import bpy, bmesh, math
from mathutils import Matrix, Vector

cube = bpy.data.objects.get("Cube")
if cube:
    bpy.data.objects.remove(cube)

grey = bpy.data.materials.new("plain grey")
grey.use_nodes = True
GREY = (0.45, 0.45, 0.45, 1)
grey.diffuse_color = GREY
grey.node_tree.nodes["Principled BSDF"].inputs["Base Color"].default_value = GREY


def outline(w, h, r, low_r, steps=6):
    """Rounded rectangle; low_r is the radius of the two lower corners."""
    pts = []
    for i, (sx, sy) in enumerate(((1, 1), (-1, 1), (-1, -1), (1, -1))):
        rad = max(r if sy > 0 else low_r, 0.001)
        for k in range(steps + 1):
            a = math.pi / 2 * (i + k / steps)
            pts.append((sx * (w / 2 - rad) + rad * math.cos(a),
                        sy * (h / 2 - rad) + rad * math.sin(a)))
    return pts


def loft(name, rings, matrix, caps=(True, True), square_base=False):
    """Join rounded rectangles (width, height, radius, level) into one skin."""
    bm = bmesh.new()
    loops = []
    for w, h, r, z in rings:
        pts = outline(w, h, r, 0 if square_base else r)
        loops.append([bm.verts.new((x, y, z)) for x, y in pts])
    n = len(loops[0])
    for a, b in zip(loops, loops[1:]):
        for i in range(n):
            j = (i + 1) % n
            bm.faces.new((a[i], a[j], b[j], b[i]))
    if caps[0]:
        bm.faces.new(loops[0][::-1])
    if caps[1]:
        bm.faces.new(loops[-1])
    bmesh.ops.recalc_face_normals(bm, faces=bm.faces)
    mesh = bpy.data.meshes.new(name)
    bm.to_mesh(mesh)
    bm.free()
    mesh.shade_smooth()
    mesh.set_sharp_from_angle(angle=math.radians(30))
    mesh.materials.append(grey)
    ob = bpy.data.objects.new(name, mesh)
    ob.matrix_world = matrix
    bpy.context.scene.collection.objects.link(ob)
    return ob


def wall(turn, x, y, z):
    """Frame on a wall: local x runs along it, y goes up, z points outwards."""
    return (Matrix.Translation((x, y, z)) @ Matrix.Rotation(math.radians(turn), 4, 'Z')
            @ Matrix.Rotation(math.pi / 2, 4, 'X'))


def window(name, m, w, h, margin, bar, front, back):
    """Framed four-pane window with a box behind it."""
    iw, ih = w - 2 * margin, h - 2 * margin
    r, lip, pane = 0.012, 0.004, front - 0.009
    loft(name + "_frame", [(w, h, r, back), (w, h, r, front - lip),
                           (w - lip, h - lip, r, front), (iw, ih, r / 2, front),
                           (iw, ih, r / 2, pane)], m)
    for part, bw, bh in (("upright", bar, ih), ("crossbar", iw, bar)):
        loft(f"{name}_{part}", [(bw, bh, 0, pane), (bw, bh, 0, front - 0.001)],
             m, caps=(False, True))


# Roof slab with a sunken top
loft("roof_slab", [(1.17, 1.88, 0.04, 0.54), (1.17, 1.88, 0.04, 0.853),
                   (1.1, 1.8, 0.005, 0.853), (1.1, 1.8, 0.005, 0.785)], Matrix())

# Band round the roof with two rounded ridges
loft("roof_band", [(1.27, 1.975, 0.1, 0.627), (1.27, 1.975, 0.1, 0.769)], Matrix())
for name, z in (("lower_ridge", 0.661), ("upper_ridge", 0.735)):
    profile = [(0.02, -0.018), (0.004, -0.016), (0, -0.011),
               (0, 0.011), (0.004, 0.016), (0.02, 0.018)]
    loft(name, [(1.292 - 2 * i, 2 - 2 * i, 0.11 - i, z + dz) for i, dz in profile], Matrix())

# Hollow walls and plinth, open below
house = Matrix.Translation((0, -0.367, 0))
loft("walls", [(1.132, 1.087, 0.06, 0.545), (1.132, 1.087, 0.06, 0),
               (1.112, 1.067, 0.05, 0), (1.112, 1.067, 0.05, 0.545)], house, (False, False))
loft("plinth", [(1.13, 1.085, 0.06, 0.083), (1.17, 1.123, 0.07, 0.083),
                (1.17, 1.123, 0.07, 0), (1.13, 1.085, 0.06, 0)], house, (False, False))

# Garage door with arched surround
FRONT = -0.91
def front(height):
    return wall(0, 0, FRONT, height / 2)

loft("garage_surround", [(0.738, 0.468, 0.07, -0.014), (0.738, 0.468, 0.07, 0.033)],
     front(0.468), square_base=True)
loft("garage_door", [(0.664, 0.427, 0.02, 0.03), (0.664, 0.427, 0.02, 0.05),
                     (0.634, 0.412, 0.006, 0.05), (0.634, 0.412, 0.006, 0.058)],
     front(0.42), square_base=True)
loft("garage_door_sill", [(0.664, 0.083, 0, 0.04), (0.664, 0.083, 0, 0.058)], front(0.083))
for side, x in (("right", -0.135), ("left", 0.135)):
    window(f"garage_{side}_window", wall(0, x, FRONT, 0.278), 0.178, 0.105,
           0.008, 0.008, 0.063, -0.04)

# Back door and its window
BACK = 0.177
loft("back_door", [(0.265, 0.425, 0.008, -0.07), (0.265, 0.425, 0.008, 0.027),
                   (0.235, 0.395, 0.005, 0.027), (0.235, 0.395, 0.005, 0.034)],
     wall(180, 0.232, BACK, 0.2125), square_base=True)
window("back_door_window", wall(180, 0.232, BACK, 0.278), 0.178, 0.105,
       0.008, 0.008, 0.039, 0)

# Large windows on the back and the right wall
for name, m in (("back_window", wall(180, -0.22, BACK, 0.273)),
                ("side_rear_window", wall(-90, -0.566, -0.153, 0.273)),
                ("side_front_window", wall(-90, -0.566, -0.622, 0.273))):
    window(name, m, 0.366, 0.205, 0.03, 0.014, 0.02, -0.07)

□ □ □ □

Send back an exact copy of only the lines from the line with "mesh.shade_smooth()" up to and including the line with "iw, ih = w - 2 * margin, h - 2 * margin" in the data above.

    mesh.shade_smooth()
    mesh.set_sharp_from_angle(angle=math.radians(30))
    mesh.materials.append(grey)
    ob = bpy.data.objects.new(name, mesh)
    ob.matrix_world = matrix
    bpy.context.scene.collection.objects.link(ob)
    return ob


def wall(turn, x, y, z):
    """Frame on a wall: local x runs along it, y goes up, z points outwards."""
    return (Matrix.Translation((x, y, z)) @ Matrix.Rotation(math.radians(turn), 4, 'Z')
            @ Matrix.Rotation(math.pi / 2, 4, 'X'))


def window(name, m, w, h, margin, bar, front, back):
    """Framed four-pane window with a box behind it."""
    iw, ih = w - 2 * margin, h - 2 * margin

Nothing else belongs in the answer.